Apple orders Gizmodo return iPhone 4G
Apple asks Gizmodo to hand over prototype iPhone
The technology website paid $5,000 for the device, which was dropped by Gray Powell, an Apple software engineer, in a bar in Redwood, California, near Apple's Cupertino headquarters.
Now Bruce Sewell, senior vice president and general counsel at Apple, has written to the site demanding the return of the next-generation iPhone prototype.
"It has come to our attention that Gizmodo is currently in possession of a device that belongs to Apple," the letter reads. "This letter constitutes a formal request that you return the device to Apple."
Gizmodo has agreed to return the device to Apple, saying that the letter is a formal acknowledgment that the device is a prototype of its forthcoming next-generation iPhone.
The device was found in a bar about 20 miles from Apple's headquarters, and belongs to Gray Powell, a software engineer at the technology giant.
At first, Gizmodo said it was unsure whether the phone was a prototype; it had been hidden inside an iPhone 3GS case, possibly to disguise the fact that it was an entirely new model.
"We get false tips all the time," said Gizmodo in a blog post.
"But after playing with it for about a week -- the overall quality feels exactly like a finished final Apple phone, and disassembling the unit -- there was so much evidence stacked in its favour that there's very little possibility that it's a fake."
The discovery of the so-called iPhone 4G has given gadget fans some tantalising clues as to what features the next-generation iPhone might have.
It appears to feature a ceramic backplate rather than plastic casing, a slightly smaller but higher-resolution screen, and smaller components and a larger battery that may improve battery life.
There is also a front-facing camera, possibly designed to be used for video chat, while the back-mounted camera has a better quality lens and flash.
The iPhone also uses a microSIM card, rather than a standard SIM card, which is also the case with the iPad.
Apple has refused to comment on the story, with its only official statement the letter sent to Gizmodo.

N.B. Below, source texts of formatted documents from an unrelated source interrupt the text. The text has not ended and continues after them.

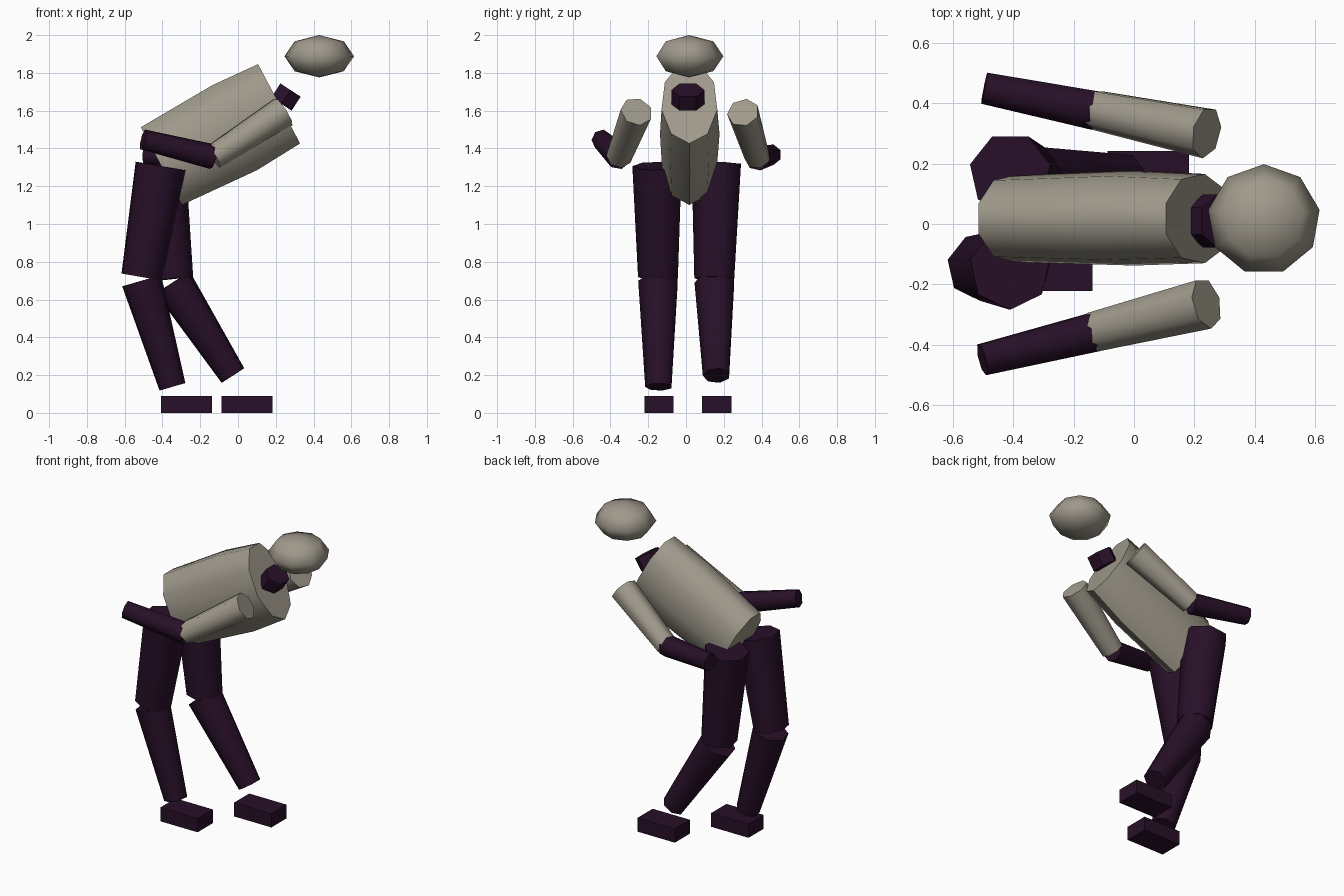
import bpy, bmesh
from math import cos, sin, tau, radians
from mathutils import Vector

cube = bpy.data.objects.get("Cube")
if cube:
    bpy.data.objects.remove(cube)


def material(name, rgb):
    m = bpy.data.materials.new(name)
    m.use_nodes = True
    m.diffuse_color = (*rgb, 1)
    m.node_tree.nodes["Principled BSDF"].inputs["Base Color"].default_value = (*rgb, 1)
    return m


STONE = material("warm grey", (0.35, 0.32, 0.26))
PLUM = material("dark plum", (0.021, 0.005, 0.021))


def finish(bm, name, mat, angle):
    bmesh.ops.recalc_face_normals(bm, faces=bm.faces)
    mesh = bpy.data.meshes.new(name)
    bm.to_mesh(mesh)
    bm.free()
    mesh.materials.append(mat)
    ob = bpy.data.objects.new(name, mesh)
    bpy.context.collection.objects.link(ob)
    if angle:
        bpy.ops.object.select_all(action="DESELECT")
        ob.select_set(True)
        bpy.context.view_layer.objects.active = ob
        bpy.ops.object.shade_smooth_by_angle(angle=radians(angle))
    return ob


def tube(name, mat, rings, sides=7, ref=(0, -1, 0), angle=58):
    """Capped prism through rings of (centre, radius along ref, radius across)."""
    axis = (Vector(rings[-1][0]) - Vector(rings[0][0])).normalized()
    u = Vector(ref)
    u = (u - axis * u.dot(axis)).normalized()
    v = axis.cross(u)
    bm = bmesh.new()
    loops = []
    for centre, ru, rv in rings:
        loops.append([bm.verts.new(Vector(centre) + u * ru * cos(tau * i / sides)
                                   + v * rv * sin(tau * i / sides)) for i in range(sides)])
    for a, b in zip(loops, loops[1:]):
        for i in range(sides):
            j = (i + 1) % sides
            bm.faces.new((a[i], a[j], b[j], b[i]))
    bm.faces.new(loops[0])
    bm.faces.new(loops[-1])
    return finish(bm, name, mat, angle)


def limb(name, mat, start, r0, end, r1):
    return tube(name, mat, [(start, r0, r0), (end, r1, r1)])


def foot(name, x, y):
    bm = bmesh.new()
    bmesh.ops.create_cube(bm, size=1)
    for v in bm.verts:
        v.co = Vector((x + v.co.x * 0.27, y + v.co.y * 0.156, 0.045 + v.co.z * 0.09))
    return finish(bm, name, PLUM, 0)


# Head: flattened low-poly ball
bm = bmesh.new()
bmesh.ops.create_uvsphere(bm, u_segments=9, v_segments=4, radius=1)
for v in bm.verts:
    v.co = Vector((0.43 + v.co.x * 0.187, 0.015 + v.co.y * 0.183, 1.888 + v.co.z * 0.112))
finish(bm, "head", STONE, 80)

# Neck and leaning torso
tube("neck", PLUM, [((0.23, 0.01, 1.635), 0.088, 0.074),
                    ((0.278, 0.01, 1.709), 0.088, 0.074)], sides=6, angle=0)
tube("torso", STONE, [((-0.409, 0.018, 1.313), 0.24, 0.146),
                      ((-0.021, 0.02, 1.517), 0.262, 0.16),
                      ((0.214, 0.018, 1.643), 0.245, 0.15)], sides=9, ref=(0, 0, -1))

# Arms, bent back at the elbow
for side, shoulder, elbow, wrist in (
        ("front", (0.24, -0.262, 1.595), (-0.13, -0.355, 1.355), (-0.502, -0.447, 1.447)),
        ("back", (0.24, 0.302, 1.59), (-0.125, 0.378, 1.35), (-0.495, 0.452, 1.367))):
    limb(side + "_upper_arm", STONE, shoulder, 0.086, elbow, 0.068)
    limb(side + "_forearm", PLUM, elbow, 0.068, wrist, 0.055)

# Legs, bent at the knee, with loose block feet
for side, hip, knee, ankle, toe in (
        ("front", (-0.41, -0.147, 1.307), (-0.51, -0.143, 0.72), (-0.347, -0.143, 0.138), -0.272),
        ("back", (-0.41, 0.167, 1.315), (-0.345, 0.155, 0.71), (-0.027, 0.162, 0.198), 0.047)):
    limb(side + "_thigh", PLUM, hip, 0.137, knee, 0.111)
    shin_top = Vector(knee) - Vector((0, 0, 0.02))
    limb(side + "_shin", PLUM, shin_top, 0.11, ankle, 0.073)
    foot(side + "_foot", toe, -0.143 if side == "front" else 0.163)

The company traditionally unveils its new iPhones in June, at the Worldwide Developers Conference in San Francisco, and has already released details of iPhone 4.0, the next-generation operating system for Apple's range of multimedia devices.